Sheffield United: The big but often overlooked challenge confronting The Blades' strike-force
People always talk about pressure. The challenge, the psychological toll Premier League football can take, on players taking their first steps in the competition.
But the physical demands of playing at the highest level are equally as tough. Perhaps even more so. Which is why Sheffield United manager Chris Wilder, after watching his squad make a solid enough start to the new season, has granted the majority of them leave of absence at the beginning of the international break.
"We've structured the week," the Sheffield United manager said. "I'm sure plenty of them will be flying off all over the place or driving to wherever. The boys can go away. We've told them that. But they know they have to come back right for an absolute crackerjack of a game."

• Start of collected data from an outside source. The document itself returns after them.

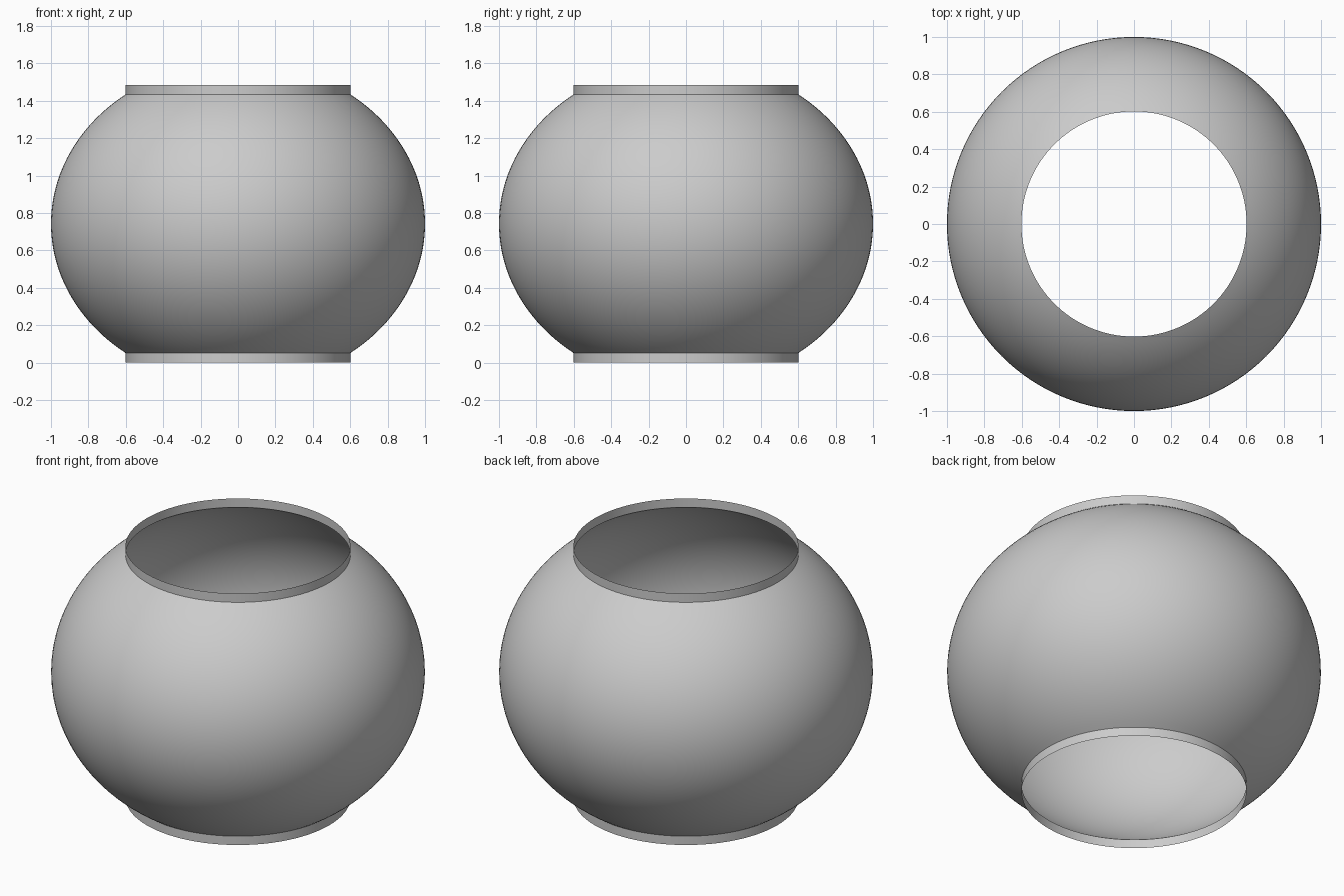
import bpy
import bmesh
from math import sin, cos, pi, acos

SEGMENTS = 128
HEIGHT = 1.485
COLLAR = 0.052
RIM = 0.602

if "Cube" in bpy.data.objects:
    bpy.data.objects.remove(bpy.data.objects["Cube"], do_unlink=True)

grey = bpy.data.materials.new("plain_grey")
grey.use_nodes = True
colour = (0.6, 0.6, 0.6, 1)
grey.diffuse_color = colour
grey.node_tree.nodes["Principled BSDF"].inputs["Base Color"].default_value = colour


def lathe(name, profile):
    """Revolve (radius, height) points, listed bottom to top, into an open shell."""
    bm = bmesh.new()
    rings = []
    for radius, z in profile:
        angles = [2 * pi * i / SEGMENTS for i in range(SEGMENTS)]
        rings.append([bm.verts.new((radius * cos(a), radius * sin(a), z)) for a in angles])
    for low, high in zip(rings, rings[1:]):
        for i in range(SEGMENTS):
            j = (i + 1) % SEGMENTS
            bm.faces.new((low[i], low[j], high[j], high[i]))
    mesh = bpy.data.meshes.new(name)
    bm.to_mesh(mesh)
    bm.free()
    mesh.materials.append(grey)
    mesh.shade_smooth()
    obj = bpy.data.objects.new(name, mesh)
    bpy.context.collection.objects.link(obj)
    return obj


# Flattened round body, open at both ends
rows = 48
middle = HEIGHT / 2
limit = acos(RIM)
half_height = (middle - COLLAR) / sin(limit)
latitudes = [limit * (2 * i / rows - 1) for i in range(rows + 1)]
lathe("globe_shell", [(cos(t), middle + half_height * sin(t)) for t in latitudes])

# Thin upright collars around the openings
lathe("bottom_collar", [(RIM, 0), (RIM, COLLAR)])
lathe("top_collar", [(RIM, HEIGHT - COLLAR), (RIM, HEIGHT)])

Although United must wait until the likes of John Fleck, John Egan, Enda Stevens and Mo Bescic return from representing their respective countries before finalising plans for the meeting with Arsenal in 12 days time, the decision to factor some downtime into the club's training schedule is part of that process.
A decade or so ago, although top-flight teams were technically superior to those in the lower tiers, the English Football League was widely recognised as being more combative, with teams sometimes able to upset their PL counterparts whenever they met in knockout tournaments by dragging them into the trenches. Those days, thanks to changes in the way academy players can be recruited, sports science and the advancement in other expensive conditioning programmes, are long gone.
A recent study by the CIES Football Observatory noted how the average height of professionals has grown across all positions since the PL was formed, with defenders returning the sharpest increase. In boxing terms, the majority of those earning a living from the game would also qualify as cruiserweights.
With half of the eight players United signed on a permanent basis after being promoted last term acquired from Championship sides, Wilder insisted the step-up must be factored in when assessing the performances of their new arrivals. Particularly, he reminded following last weekend's draw with Watford, those tasked with scoring goals.
"One thing, the big thing, is the physicality of this league," Wilder said. "How far you've got to run, the work you've got to put in, is just one thing."
"Oli (McBurnie) and Callum (Robinson), they played Championship football last year. Now they're up against absolute beasts. Physical beasts. Week in, week out, that's what they're coming up against and having to play against.
"So they can go away. We've got a few days off, then we're back in midweek to get ready for that game on the Monday."
Although McBurnie will spend the next fortnight at the Steelphalt Academy after withdrawing from Scotland's matches against Russia and San Marino, Robinson reported for duty with the Republic of Ireland following United's visit to Hertfordshire. Stevens and Egan have also been included in Mick McCarthy's plans for trips to Georgia and Switzerland, while Besic has linked-up with Bosnia and Herzegovina. Fleck, McBurnie's international room mate, is expected to win his first cap in either Moscow or Glasgow.
"The international boys are obviously going away," Wilder said. "For the others, it's a rest and then back down to business."